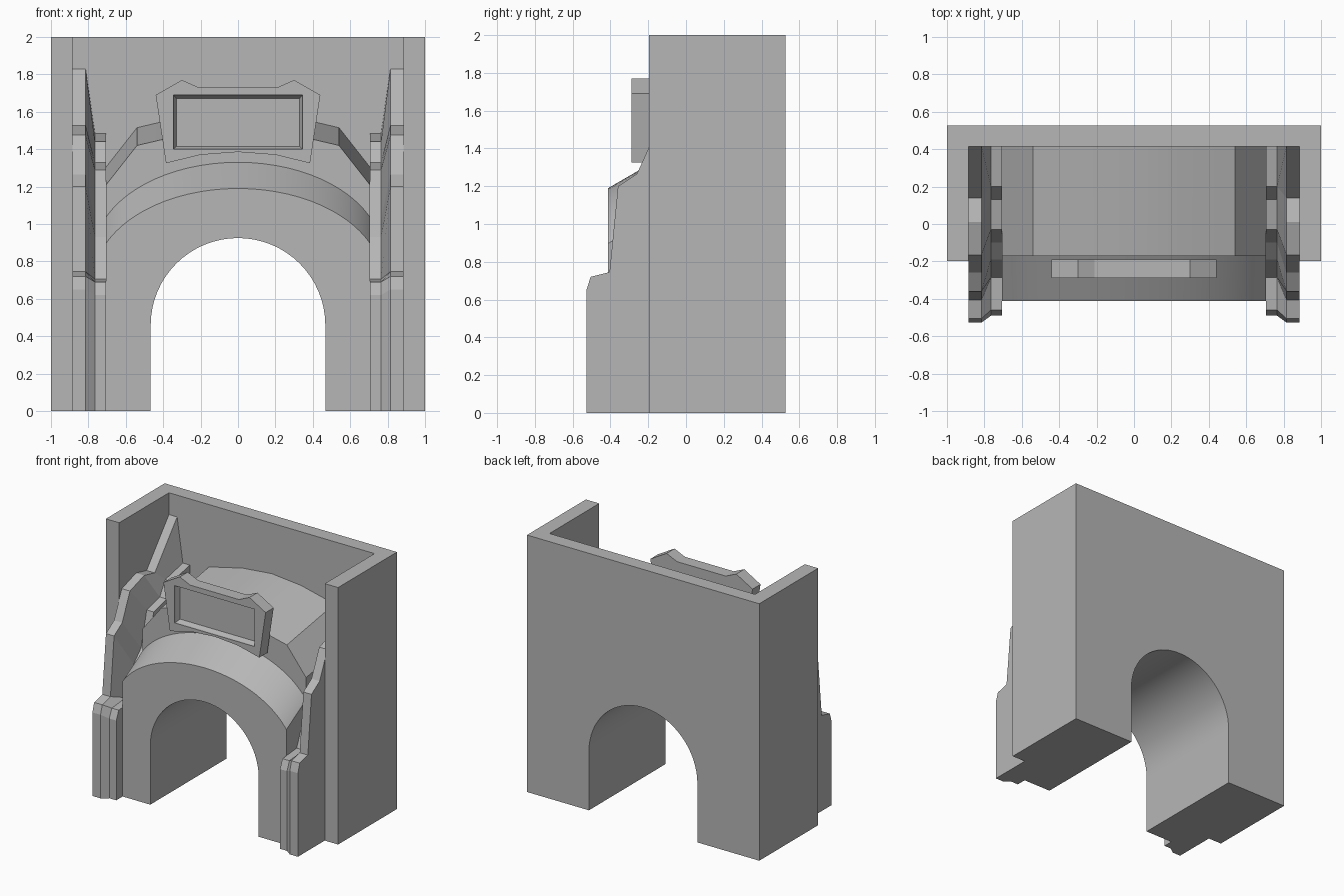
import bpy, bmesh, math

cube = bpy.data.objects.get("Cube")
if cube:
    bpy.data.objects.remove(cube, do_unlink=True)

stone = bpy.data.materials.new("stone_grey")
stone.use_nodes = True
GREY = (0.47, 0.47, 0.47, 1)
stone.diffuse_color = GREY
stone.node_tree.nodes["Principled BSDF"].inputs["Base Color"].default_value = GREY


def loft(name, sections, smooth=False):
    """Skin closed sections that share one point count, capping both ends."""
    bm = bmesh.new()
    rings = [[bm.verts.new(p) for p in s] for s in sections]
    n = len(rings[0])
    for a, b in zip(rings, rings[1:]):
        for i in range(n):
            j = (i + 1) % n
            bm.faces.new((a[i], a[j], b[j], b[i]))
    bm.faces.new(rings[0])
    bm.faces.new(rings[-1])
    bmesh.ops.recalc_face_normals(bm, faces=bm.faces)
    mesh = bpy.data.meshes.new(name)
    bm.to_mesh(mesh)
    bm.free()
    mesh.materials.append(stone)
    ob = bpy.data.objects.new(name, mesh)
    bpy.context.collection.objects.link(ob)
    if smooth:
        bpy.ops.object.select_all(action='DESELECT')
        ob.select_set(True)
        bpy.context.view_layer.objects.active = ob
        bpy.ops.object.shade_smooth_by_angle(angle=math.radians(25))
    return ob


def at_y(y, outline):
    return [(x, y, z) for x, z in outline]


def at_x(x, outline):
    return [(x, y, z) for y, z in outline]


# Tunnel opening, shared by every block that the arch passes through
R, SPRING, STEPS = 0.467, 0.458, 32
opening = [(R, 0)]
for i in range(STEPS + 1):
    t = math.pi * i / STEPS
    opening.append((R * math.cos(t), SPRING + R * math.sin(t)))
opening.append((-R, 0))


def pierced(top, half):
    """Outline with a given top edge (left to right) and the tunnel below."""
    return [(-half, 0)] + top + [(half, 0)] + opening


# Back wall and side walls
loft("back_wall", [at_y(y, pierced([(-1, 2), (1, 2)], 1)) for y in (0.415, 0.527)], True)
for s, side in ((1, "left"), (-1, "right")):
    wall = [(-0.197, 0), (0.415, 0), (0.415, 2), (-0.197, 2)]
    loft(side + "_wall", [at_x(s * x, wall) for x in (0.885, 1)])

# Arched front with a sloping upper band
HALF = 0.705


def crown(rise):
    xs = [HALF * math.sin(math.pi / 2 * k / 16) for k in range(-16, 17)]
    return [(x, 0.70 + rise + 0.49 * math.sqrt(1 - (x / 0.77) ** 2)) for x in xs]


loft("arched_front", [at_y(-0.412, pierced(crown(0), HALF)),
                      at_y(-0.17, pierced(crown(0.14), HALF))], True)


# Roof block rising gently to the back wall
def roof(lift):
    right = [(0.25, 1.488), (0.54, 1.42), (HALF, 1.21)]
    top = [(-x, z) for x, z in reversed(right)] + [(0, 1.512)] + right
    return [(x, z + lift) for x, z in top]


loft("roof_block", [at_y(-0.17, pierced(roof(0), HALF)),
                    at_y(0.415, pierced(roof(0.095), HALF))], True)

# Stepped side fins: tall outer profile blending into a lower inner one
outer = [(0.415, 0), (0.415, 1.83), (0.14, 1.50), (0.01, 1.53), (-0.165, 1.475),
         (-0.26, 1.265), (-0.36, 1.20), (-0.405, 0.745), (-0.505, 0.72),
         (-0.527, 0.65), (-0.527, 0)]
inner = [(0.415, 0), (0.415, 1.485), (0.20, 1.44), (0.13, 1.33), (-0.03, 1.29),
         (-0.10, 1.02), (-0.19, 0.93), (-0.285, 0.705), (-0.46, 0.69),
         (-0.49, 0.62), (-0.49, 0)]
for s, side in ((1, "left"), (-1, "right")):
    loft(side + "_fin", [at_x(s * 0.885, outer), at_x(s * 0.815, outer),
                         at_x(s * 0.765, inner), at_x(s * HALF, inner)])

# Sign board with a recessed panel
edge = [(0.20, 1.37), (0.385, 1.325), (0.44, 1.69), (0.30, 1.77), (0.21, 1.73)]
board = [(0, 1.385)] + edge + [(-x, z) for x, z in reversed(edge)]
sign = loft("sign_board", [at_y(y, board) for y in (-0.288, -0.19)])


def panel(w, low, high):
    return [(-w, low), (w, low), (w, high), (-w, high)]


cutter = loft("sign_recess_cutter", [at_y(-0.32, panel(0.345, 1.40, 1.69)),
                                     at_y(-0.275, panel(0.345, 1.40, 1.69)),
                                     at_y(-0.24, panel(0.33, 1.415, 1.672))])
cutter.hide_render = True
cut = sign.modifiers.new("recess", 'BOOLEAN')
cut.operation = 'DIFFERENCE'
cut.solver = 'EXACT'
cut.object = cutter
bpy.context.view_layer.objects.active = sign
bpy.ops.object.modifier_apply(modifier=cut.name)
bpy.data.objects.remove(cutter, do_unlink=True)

...

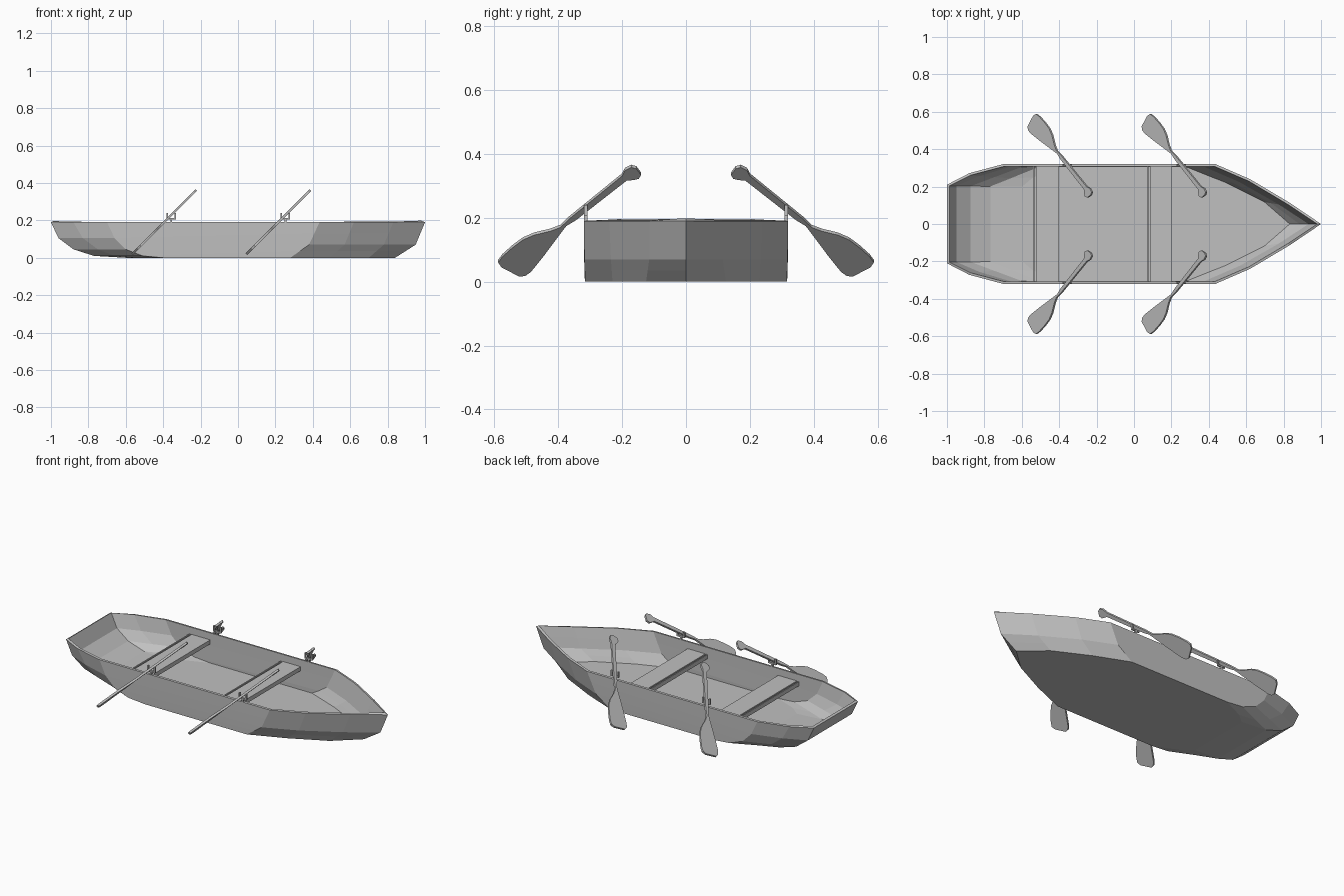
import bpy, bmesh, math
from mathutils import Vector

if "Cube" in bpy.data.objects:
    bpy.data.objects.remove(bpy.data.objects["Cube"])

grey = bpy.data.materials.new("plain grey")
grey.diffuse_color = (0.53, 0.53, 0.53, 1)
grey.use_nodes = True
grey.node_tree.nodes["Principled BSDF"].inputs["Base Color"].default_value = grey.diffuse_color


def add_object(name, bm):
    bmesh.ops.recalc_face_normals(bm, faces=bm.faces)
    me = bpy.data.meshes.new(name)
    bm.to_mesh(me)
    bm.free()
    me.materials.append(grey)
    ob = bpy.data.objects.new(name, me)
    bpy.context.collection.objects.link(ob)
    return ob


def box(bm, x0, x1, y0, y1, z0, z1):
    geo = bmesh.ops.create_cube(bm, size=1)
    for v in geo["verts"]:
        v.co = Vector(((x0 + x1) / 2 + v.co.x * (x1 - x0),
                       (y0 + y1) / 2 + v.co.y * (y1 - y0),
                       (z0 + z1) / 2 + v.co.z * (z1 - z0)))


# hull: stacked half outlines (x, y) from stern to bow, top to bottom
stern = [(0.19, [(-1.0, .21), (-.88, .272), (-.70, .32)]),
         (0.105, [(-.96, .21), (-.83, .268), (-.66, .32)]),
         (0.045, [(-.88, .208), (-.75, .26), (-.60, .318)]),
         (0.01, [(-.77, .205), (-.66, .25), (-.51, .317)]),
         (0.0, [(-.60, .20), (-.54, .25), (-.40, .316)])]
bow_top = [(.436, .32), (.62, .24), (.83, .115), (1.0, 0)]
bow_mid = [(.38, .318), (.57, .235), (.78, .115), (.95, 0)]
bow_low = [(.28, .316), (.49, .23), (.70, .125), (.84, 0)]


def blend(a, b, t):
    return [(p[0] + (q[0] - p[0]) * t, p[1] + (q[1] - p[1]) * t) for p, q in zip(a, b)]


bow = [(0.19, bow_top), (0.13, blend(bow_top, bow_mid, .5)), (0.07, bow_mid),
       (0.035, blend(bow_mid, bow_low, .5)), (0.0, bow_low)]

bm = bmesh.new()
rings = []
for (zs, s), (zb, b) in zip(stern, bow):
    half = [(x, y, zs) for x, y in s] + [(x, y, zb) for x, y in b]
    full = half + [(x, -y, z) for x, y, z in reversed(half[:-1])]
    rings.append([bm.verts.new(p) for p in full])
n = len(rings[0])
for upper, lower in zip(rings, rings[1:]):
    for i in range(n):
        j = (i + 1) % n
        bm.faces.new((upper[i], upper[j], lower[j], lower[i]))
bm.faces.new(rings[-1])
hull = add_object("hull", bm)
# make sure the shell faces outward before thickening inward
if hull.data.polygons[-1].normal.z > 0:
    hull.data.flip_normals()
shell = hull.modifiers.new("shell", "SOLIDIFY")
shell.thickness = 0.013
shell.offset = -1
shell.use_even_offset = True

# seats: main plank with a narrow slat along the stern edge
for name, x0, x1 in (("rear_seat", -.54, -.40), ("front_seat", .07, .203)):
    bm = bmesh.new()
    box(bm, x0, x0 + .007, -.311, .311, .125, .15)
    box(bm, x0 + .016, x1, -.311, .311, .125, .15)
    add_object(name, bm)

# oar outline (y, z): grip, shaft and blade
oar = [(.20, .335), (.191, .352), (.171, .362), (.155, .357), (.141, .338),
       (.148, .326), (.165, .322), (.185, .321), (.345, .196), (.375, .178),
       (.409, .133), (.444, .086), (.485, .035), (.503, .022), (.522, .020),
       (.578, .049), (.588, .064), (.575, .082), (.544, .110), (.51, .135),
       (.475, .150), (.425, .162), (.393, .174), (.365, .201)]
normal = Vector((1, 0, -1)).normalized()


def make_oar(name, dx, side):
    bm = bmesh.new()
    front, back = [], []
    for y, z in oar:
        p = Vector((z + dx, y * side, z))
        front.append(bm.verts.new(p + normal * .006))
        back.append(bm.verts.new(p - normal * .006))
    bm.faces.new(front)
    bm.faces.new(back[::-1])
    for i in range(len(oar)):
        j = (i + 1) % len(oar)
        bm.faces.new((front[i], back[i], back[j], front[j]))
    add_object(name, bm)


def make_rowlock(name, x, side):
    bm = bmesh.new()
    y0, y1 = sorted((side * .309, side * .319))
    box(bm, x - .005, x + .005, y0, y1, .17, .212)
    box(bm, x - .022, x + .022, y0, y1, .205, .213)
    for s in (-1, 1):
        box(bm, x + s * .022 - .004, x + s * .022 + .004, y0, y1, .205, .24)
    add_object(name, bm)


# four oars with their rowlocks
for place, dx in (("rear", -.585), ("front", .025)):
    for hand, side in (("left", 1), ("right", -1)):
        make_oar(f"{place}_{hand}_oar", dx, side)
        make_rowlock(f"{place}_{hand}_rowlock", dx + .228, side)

* * *

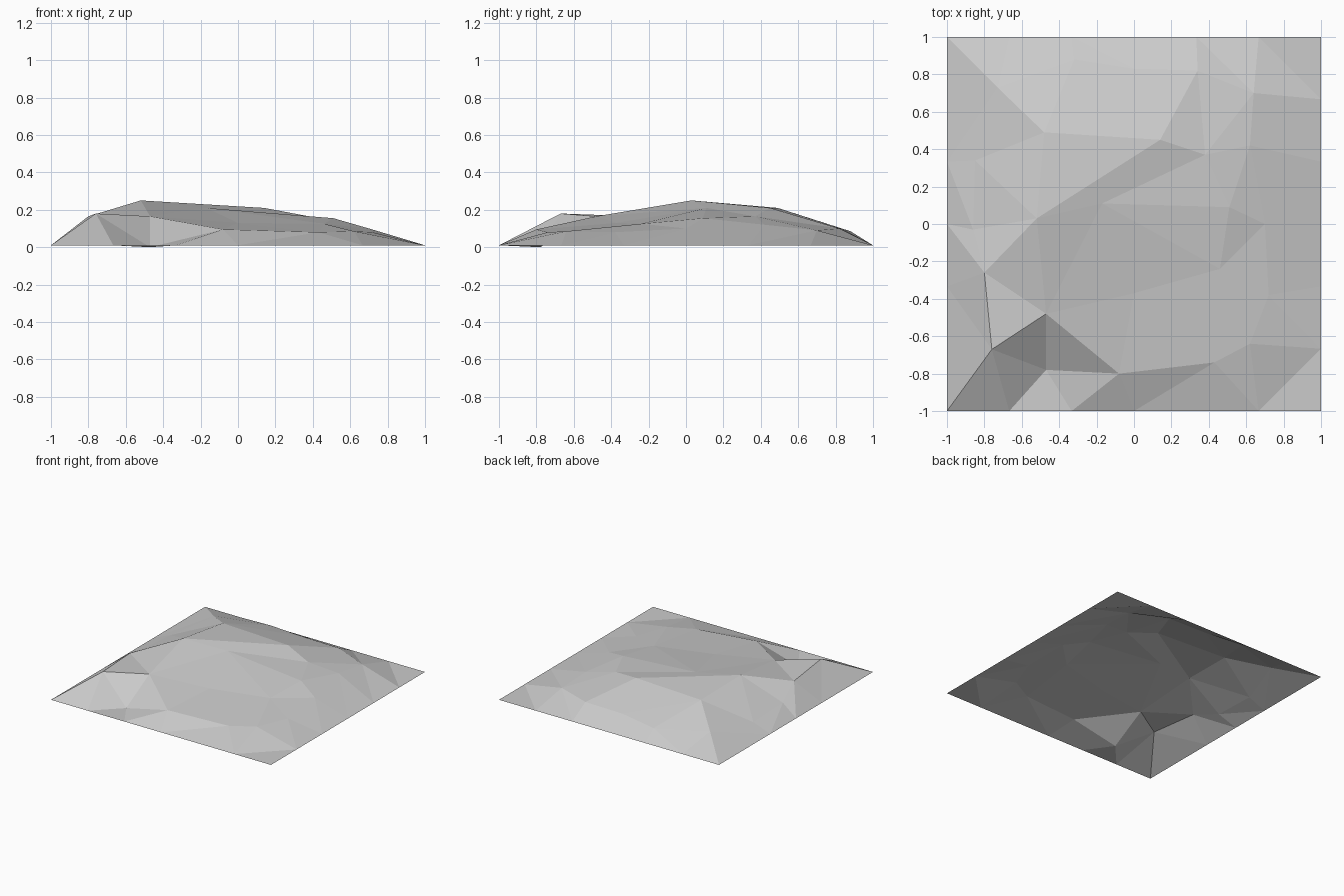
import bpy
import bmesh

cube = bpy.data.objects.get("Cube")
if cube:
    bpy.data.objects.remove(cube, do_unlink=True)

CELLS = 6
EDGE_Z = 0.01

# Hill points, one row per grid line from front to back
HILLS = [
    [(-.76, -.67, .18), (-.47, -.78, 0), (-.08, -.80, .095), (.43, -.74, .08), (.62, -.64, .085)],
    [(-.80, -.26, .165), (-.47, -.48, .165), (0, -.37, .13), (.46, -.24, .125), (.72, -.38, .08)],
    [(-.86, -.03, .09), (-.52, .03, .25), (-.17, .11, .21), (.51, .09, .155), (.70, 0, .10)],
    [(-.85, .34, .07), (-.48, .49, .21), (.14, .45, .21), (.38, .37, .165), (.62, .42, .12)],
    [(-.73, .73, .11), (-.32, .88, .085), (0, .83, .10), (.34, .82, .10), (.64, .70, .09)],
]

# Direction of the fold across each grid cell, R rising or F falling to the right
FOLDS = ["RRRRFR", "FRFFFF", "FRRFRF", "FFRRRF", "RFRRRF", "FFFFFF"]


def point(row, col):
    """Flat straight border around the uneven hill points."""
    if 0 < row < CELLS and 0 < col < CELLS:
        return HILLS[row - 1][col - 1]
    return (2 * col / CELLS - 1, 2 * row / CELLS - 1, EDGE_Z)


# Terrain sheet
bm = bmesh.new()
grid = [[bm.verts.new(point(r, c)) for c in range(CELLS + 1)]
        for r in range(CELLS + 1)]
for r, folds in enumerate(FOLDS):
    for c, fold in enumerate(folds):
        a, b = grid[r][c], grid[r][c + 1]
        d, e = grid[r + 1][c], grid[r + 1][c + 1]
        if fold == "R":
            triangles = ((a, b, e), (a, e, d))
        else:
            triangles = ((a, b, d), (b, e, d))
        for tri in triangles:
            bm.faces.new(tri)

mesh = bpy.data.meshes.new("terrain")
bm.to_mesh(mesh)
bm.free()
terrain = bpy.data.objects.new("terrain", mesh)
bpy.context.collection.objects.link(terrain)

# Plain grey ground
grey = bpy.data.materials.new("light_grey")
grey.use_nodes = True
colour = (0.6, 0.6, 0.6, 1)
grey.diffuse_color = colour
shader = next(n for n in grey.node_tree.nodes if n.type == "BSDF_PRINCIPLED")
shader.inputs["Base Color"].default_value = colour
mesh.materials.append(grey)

* [Work required]:
Only lines holding the word "rings" are wanted; copy each one from the listing.

* [Task output]:
    rings = [[bm.verts.new(p) for p in s] for s in sections]
    n = len(rings[0])
    for a, b in zip(rings, rings[1:]):
    bm.faces.new(rings[0])
    bm.faces.new(rings[-1])
rings = []
    rings.append([bm.verts.new(p) for p in full])
n = len(rings[0])
for upper, lower in zip(rings, rings[1:]):
bm.faces.new(rings[-1])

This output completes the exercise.